We don’t want to see our children in pain, ever. We know they’ll have to deal with it at some point, and dreading the day that they do just makes it worse for us as parents. It’s one of those things where you try to be an optimist, where you hope for the best and prepare for the worst. But let that preparedness be your armor, your shield, allow it to help you protect your children, not shelter them. Because they’re gonna fall down, and they’re gonna run to you when they do to make it all better.
When you are a parent you wear your heart on your sleeve. As they grow & become adults the pain they often feel is emotional more than physical & that is harder to fix with a bandaide & a kiss!
Hi, this is Gloria from the Red Cross – I came across your post while looking for posts on Red Cross and really enjoyed the read! Kudos to you for keeping the cool head and being trained – I just recently took the First Aid /CPR course and I’m hoping that next time I encounter an emergency I’ll be able to do the same. 🙂
PS. Extra kudos for having your zombie preparedness kit worked out!

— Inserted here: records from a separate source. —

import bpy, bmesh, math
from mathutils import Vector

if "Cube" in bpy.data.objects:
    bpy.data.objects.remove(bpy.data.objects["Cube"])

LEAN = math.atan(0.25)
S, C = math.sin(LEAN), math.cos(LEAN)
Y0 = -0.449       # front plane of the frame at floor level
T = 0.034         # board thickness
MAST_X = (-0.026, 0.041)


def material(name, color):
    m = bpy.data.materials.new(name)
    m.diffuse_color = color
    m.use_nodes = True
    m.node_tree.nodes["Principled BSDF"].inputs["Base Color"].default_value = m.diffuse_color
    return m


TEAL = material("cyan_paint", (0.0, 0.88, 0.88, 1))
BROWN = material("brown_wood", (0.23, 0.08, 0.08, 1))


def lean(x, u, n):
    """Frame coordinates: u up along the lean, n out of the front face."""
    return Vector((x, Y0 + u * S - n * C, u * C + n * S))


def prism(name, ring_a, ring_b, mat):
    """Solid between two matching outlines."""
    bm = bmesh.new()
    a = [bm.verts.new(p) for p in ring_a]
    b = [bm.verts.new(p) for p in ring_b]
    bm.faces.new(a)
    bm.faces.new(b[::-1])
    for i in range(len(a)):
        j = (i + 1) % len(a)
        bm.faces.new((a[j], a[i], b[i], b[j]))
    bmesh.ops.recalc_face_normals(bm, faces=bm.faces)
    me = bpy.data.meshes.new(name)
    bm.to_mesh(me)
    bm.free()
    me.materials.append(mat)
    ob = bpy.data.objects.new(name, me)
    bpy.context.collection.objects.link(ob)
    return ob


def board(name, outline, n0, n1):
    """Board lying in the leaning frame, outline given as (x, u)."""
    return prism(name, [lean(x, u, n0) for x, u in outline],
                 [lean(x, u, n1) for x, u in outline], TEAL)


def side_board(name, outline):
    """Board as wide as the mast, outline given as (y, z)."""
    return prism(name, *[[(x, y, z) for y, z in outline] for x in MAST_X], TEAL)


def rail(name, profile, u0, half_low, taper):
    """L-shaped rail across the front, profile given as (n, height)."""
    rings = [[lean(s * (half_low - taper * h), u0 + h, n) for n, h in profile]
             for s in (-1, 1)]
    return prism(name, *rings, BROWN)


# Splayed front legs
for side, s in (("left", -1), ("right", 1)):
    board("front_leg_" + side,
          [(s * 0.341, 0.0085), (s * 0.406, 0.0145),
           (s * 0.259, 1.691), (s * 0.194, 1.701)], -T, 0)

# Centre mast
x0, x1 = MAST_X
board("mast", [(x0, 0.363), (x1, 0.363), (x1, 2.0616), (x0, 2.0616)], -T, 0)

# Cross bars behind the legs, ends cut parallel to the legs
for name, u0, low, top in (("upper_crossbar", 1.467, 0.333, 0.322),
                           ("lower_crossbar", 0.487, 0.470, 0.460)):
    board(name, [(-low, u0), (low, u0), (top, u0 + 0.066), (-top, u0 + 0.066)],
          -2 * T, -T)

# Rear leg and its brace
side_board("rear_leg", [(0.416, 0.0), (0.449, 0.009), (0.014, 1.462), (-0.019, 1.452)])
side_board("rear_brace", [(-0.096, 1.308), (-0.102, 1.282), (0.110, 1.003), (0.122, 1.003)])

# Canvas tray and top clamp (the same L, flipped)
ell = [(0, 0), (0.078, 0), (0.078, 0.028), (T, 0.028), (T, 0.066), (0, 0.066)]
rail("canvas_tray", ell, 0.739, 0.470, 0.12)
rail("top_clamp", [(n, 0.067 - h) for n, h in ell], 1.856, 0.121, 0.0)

Thanks, Gloria. It’s the only time I’ve had to use the training, for which I’m grateful, but man, am I glad I had it. Make sure you get re-certified every year – the Red Cross asks you to do it once a year for at least three years, the theory being that you’ll forget some of it in between, and it takes at least the three years to really cement it in your head. Maybe I’ll write something about CPR on the blog. Hmmm….
I love this Ross. Sophia is pulling up on everything and figuring out what will hold her up and what won’t. It freaks me out. I’m trying to give her room to explore but I just see corners, baseboards and door frames. Hopefully, I can win the battle over the freak-out and allow my child to learn how to walk!